A friend worked as a handyman/caretaker in a care home. He's been there about 18 months and expressed several concerns on H&S issues. The last straw came when he was asked to do some electrical work, which requires a qualified electrician. He's not en electrician, has never claimed to be and was not employed as such. He refused to do the work and was sacked.
As I understand it, as he hasn't been there 2 years they can sack him for any or no reason, but I seem to remember there is some redress if it's a health and safety issue?
Sorry. I think there is more to it
Tell him to speak to acas
He can indeed claim unfair dismissal despite not having 2 years service if he was dismissed for taking action about a health and safety issue. He has 3 months less one day from the date of dismissal to contact ACAS for early conciliation with a view to making an employment tribunal claim.
Yes, ACAS was my first suggestion, although initially I thought there probably wasn't much they could do, but somewhere in the back of my mind I thought H&S might be different.
As MrsSquiggler says, if he has been dismissed for taking action over a health & safety issue that is automatically unfair and the 2 year limit does not apply. ACAS will try to help him and the employer settle the dispute. If that fails your friend can take the matter to employment tribunal.

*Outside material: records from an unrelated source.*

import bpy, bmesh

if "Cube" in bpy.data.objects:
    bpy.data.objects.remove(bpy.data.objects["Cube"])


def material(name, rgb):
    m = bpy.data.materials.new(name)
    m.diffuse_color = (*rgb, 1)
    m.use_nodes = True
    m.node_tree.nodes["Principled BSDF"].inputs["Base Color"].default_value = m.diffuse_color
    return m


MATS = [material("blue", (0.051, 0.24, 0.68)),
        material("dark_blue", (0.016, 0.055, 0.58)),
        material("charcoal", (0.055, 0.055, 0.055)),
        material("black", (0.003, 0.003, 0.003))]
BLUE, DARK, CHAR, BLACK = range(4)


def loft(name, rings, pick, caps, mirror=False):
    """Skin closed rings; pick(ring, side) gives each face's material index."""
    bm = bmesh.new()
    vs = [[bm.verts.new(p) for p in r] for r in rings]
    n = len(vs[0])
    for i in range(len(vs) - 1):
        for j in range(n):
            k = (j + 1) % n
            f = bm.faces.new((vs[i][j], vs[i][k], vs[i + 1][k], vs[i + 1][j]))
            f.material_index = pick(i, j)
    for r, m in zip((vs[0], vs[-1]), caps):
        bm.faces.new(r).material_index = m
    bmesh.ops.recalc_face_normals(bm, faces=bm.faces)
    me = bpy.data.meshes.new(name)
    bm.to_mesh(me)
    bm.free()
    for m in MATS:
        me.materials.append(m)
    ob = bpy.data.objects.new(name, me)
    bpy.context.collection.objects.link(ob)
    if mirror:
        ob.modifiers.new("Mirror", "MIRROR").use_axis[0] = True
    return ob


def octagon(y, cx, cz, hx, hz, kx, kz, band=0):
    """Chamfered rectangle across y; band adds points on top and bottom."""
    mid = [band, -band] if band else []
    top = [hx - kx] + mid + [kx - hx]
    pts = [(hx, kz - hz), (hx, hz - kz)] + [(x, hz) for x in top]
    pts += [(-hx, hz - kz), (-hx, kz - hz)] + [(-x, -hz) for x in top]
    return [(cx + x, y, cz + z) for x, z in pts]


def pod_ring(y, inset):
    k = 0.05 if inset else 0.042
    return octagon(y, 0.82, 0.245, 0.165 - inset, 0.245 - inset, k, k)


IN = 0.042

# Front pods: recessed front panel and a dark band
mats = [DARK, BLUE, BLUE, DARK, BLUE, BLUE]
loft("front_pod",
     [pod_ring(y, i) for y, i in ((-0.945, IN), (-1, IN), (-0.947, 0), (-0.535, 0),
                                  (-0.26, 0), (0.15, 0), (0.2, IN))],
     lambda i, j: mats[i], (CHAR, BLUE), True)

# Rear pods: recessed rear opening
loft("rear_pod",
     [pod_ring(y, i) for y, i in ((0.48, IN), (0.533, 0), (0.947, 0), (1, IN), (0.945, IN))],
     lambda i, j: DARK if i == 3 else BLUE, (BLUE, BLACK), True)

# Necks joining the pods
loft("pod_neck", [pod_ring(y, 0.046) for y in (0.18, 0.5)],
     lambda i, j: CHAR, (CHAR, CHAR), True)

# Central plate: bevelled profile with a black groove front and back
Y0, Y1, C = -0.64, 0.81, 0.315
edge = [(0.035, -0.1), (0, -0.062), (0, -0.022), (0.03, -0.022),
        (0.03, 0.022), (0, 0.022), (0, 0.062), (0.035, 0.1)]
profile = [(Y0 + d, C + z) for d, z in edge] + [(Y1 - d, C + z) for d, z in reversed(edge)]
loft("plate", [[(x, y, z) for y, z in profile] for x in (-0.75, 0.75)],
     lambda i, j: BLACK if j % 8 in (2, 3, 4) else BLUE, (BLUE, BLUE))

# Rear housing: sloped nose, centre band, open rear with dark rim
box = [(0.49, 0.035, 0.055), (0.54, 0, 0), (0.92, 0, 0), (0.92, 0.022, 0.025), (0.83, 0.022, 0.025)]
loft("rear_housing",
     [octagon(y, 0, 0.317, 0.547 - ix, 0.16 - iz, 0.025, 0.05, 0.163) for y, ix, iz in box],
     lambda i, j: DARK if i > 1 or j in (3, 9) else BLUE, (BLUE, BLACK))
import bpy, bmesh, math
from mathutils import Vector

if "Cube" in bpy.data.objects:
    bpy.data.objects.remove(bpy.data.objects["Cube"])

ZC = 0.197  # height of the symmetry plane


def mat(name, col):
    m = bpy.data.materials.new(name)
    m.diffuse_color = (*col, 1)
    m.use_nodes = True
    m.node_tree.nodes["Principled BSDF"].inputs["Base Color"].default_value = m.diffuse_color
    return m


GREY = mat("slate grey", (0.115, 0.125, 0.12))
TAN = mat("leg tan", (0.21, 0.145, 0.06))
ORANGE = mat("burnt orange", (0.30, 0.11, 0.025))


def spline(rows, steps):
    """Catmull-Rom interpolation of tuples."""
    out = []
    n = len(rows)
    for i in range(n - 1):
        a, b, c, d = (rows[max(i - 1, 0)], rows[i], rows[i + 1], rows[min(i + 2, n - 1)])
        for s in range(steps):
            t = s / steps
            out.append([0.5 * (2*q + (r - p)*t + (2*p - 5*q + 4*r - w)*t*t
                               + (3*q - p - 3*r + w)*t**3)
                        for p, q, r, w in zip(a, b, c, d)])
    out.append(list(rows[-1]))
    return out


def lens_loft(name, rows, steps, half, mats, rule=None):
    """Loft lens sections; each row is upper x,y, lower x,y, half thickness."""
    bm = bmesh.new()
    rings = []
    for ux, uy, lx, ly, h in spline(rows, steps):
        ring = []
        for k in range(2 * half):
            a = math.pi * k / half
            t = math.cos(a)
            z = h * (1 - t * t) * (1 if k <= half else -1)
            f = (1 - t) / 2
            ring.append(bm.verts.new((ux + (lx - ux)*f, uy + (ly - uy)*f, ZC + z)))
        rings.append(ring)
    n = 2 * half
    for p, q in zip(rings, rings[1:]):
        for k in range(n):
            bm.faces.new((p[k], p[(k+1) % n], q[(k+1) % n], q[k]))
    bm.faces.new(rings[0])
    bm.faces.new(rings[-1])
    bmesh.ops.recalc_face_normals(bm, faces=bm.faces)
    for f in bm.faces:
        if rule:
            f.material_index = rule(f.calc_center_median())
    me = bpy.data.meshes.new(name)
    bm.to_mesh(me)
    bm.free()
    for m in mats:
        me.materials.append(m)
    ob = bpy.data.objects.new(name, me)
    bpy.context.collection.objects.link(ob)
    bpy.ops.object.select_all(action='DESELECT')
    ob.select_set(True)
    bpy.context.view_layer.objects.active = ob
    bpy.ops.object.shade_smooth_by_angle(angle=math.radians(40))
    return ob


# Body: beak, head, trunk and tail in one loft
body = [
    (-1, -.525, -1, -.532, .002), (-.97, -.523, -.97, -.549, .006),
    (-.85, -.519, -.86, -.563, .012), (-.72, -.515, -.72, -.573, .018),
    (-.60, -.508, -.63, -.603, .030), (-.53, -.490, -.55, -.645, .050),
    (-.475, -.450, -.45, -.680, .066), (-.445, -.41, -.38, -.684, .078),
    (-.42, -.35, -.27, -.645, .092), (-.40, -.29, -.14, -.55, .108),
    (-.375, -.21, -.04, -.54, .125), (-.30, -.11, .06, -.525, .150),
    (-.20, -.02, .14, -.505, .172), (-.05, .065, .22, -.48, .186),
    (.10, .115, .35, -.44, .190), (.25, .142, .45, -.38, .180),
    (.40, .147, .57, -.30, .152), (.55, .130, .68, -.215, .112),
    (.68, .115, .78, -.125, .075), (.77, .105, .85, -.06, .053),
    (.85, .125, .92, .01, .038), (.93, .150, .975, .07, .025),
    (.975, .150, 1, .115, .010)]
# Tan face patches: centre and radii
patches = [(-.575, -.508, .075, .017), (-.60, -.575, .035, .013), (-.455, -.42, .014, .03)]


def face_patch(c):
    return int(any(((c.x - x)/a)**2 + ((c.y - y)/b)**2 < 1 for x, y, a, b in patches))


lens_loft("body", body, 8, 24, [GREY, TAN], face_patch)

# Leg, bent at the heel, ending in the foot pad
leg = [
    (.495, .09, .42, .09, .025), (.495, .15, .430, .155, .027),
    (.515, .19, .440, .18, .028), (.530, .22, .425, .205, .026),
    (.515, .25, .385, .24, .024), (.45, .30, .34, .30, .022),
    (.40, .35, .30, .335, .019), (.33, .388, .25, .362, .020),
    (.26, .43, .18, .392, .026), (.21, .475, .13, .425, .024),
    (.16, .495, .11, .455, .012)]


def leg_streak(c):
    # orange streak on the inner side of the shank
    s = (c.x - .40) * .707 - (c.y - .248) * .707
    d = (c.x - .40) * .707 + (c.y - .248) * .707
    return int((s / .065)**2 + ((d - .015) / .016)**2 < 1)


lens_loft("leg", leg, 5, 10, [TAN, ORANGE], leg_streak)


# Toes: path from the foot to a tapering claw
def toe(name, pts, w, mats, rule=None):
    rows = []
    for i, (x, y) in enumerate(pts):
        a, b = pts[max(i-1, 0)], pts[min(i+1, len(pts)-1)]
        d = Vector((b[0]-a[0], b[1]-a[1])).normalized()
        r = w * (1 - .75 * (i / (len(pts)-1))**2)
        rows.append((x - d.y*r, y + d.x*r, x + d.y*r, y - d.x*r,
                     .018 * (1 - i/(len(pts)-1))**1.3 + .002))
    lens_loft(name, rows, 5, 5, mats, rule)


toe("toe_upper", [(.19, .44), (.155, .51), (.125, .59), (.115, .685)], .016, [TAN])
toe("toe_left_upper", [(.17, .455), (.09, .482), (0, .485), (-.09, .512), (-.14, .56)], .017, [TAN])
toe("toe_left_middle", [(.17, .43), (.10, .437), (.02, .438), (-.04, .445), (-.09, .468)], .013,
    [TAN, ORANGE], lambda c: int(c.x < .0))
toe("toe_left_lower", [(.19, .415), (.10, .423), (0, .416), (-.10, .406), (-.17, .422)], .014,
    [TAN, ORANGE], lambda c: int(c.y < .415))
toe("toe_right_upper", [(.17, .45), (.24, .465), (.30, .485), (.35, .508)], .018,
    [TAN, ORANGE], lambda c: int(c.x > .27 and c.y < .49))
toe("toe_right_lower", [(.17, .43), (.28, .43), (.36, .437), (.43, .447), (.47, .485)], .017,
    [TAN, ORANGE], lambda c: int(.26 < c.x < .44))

But he needs to get moving.
I think this employee needs to talk through the specific circumstances with ACAS, because it sounds to me like there was more to it than you're aware of.
When they dismissed him, did they give him a specific reason why? Did they put anything in writing? Was it summary dismissal, ie pack your bag and leave?
Before lodging for Tribunal, he needs to be clear about the circumstances, as there will always be two sides to the story, his and the employer's. It doesn't stack up that someone who'd been working fine for 18 months would suddenly get the sack out of the blue, and because their employer asked them to do wiring when they knew he wasn't qualified. Sorry to sound sceptical, it just sounds odd to me.
Another thought.... If the employer perceived there was a potential risk for a public enquiry through various escalations he had tried to make re H&S concerns they could have used this latest episode to force the issue to part company.
Does the employee have any proof, either witnesses or dates and time plus circumstances he can use as evidence, as you can bet your bottom dollar they'll lie through their teeth if they can get away with it.